--- THE PROBLEM ---
Write out every line below that includes the word "append".

START SUPPLIED DATA

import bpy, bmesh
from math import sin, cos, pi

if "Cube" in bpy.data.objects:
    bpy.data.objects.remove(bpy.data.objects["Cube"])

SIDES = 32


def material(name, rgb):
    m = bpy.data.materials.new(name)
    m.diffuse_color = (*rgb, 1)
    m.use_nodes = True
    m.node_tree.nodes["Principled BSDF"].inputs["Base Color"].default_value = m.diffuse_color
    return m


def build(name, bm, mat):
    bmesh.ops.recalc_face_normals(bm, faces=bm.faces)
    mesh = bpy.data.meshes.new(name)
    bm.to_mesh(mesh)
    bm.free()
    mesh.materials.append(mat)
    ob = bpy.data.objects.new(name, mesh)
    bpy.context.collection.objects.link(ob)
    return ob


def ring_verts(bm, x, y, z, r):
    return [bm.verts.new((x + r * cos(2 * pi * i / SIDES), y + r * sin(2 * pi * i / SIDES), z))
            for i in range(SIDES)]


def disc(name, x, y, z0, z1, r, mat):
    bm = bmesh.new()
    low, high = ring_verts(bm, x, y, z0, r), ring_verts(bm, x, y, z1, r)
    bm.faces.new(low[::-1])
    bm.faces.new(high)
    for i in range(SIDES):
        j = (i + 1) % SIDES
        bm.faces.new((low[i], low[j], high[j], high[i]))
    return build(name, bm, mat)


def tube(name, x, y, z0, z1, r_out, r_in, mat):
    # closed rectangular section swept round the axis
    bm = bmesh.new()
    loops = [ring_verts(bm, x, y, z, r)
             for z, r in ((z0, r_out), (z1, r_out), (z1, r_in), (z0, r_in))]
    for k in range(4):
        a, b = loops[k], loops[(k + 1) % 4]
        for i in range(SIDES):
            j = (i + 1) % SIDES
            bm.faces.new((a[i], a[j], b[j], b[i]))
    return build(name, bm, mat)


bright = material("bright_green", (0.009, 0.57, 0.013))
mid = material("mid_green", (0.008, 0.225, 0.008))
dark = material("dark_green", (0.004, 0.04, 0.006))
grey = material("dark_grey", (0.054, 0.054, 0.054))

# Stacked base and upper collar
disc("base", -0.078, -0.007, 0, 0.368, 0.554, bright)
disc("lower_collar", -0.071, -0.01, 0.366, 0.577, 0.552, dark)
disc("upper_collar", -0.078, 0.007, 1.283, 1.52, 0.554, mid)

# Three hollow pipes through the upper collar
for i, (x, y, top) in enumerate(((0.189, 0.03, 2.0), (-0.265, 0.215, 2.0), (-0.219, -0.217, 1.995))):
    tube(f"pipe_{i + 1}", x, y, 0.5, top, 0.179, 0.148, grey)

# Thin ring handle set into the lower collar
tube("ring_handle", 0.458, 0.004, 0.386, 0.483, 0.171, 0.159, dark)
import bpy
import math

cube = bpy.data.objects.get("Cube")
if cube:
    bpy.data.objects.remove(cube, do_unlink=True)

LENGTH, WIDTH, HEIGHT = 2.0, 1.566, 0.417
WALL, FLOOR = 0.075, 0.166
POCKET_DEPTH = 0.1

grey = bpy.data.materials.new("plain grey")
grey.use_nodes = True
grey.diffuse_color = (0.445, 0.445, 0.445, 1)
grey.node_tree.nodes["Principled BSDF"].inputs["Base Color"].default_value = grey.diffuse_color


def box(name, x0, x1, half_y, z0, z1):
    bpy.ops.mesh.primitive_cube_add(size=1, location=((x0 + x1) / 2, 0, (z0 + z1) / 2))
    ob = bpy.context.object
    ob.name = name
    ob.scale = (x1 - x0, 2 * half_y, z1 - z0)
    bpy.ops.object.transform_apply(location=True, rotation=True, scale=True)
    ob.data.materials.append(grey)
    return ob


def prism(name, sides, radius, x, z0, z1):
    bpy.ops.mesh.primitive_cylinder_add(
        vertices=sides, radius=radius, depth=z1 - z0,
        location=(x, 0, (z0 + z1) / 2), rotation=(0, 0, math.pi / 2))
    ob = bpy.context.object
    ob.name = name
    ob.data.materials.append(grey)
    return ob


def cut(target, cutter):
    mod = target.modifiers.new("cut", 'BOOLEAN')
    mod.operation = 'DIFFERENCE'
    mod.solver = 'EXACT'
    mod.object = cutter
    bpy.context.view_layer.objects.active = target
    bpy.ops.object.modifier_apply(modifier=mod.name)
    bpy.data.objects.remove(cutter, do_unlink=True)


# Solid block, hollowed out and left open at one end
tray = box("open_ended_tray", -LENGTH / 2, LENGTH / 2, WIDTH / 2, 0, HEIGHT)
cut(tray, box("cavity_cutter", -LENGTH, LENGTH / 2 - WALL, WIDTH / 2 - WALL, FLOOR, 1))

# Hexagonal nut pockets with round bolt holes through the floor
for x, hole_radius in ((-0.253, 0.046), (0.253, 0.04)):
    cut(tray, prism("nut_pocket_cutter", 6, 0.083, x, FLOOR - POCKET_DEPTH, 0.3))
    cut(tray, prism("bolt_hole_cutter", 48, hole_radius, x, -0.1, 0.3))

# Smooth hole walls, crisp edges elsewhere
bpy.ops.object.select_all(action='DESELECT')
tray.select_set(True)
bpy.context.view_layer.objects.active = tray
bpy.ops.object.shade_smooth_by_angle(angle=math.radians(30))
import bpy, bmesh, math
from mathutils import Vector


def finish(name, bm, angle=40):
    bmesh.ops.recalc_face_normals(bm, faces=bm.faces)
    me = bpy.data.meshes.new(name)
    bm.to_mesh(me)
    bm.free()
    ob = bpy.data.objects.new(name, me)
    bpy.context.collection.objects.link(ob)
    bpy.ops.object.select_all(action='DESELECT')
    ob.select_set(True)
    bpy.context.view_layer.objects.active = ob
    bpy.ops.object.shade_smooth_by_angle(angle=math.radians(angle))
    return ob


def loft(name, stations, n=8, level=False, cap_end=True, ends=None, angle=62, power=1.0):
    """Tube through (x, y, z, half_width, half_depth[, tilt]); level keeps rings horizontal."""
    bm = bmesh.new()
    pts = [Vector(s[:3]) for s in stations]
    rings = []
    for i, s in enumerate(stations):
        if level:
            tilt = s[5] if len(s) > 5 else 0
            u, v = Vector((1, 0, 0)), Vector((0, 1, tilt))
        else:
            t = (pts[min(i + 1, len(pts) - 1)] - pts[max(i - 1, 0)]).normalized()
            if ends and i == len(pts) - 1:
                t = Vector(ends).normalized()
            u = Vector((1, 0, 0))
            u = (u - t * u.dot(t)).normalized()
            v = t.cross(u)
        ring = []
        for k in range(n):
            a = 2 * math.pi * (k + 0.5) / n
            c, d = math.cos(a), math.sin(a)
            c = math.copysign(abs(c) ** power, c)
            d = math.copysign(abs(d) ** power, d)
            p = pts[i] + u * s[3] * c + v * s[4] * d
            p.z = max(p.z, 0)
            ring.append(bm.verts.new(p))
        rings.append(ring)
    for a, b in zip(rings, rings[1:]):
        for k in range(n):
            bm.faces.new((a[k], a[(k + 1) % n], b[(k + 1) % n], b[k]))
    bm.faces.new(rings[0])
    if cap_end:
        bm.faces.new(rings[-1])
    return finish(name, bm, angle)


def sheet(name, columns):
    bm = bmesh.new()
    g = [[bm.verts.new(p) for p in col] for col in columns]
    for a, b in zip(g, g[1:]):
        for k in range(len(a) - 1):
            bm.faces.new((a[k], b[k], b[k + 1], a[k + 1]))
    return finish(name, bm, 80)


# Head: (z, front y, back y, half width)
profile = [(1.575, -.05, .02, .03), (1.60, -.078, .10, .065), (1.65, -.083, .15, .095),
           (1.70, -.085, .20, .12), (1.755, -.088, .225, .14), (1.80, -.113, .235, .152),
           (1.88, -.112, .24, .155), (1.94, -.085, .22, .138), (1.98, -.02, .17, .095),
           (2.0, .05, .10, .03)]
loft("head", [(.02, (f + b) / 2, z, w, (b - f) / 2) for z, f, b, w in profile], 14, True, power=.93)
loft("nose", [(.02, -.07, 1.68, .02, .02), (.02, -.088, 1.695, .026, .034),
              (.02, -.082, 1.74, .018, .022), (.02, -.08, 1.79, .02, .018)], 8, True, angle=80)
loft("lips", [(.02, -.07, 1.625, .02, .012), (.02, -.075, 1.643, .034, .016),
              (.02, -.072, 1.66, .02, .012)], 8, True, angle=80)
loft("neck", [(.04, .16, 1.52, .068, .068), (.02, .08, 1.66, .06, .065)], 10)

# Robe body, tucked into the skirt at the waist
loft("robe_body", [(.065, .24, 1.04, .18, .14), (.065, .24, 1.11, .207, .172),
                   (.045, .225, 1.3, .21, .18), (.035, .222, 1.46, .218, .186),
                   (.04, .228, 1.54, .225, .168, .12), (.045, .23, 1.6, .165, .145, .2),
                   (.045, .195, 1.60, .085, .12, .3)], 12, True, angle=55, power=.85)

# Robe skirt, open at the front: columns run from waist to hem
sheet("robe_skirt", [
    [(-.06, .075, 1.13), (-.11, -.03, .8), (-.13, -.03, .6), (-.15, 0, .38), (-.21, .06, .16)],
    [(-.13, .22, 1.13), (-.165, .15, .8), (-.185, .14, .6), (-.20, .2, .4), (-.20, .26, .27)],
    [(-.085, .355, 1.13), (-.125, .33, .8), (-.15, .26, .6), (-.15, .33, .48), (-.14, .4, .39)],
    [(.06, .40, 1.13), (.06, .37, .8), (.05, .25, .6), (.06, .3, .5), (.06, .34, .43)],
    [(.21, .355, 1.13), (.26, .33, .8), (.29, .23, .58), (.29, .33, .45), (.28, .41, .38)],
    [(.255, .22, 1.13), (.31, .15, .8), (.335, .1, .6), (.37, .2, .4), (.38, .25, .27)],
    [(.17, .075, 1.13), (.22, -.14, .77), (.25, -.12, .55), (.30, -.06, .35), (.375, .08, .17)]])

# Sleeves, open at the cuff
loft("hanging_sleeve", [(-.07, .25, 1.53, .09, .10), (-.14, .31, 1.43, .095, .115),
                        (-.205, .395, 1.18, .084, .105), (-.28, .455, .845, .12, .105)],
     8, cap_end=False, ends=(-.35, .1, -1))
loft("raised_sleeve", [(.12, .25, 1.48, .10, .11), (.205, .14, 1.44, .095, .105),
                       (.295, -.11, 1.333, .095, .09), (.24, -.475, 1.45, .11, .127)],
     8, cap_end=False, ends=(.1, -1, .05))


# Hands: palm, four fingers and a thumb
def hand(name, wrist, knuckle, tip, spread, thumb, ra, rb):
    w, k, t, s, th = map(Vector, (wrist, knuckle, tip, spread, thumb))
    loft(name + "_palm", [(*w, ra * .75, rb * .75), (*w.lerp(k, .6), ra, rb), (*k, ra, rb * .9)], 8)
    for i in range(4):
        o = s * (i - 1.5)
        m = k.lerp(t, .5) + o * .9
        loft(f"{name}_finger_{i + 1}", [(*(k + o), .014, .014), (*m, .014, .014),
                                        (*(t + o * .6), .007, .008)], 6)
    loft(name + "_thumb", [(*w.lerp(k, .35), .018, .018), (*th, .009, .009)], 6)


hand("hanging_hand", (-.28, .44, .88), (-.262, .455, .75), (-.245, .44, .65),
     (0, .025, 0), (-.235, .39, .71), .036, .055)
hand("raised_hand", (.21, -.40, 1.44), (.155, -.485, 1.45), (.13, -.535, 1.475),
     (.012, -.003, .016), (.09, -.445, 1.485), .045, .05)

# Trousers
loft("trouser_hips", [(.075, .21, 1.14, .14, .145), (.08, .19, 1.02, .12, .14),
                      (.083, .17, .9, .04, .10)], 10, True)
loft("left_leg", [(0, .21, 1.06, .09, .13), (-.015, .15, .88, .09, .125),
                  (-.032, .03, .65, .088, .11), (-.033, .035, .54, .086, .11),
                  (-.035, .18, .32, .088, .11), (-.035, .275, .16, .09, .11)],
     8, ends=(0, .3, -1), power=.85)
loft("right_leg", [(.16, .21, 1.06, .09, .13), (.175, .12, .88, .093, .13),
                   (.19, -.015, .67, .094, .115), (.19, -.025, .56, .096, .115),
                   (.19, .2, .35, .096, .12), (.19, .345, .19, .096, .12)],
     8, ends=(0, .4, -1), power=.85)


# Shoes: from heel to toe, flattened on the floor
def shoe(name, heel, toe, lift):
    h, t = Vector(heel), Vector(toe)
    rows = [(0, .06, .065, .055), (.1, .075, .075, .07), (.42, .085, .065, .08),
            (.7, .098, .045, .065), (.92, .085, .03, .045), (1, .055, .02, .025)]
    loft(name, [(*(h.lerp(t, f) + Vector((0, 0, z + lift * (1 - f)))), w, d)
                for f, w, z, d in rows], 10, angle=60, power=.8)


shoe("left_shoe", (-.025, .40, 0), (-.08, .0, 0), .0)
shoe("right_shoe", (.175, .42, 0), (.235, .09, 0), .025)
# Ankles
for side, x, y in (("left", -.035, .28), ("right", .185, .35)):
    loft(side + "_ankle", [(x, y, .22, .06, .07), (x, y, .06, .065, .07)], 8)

END SUPPLIED DATA

--- ANSWER FOR THE TASK ---
    mesh.materials.append(mat)
    ob.data.materials.append(grey)
    ob.data.materials.append(grey)
            ring.append(bm.verts.new(p))
        rings.append(ring)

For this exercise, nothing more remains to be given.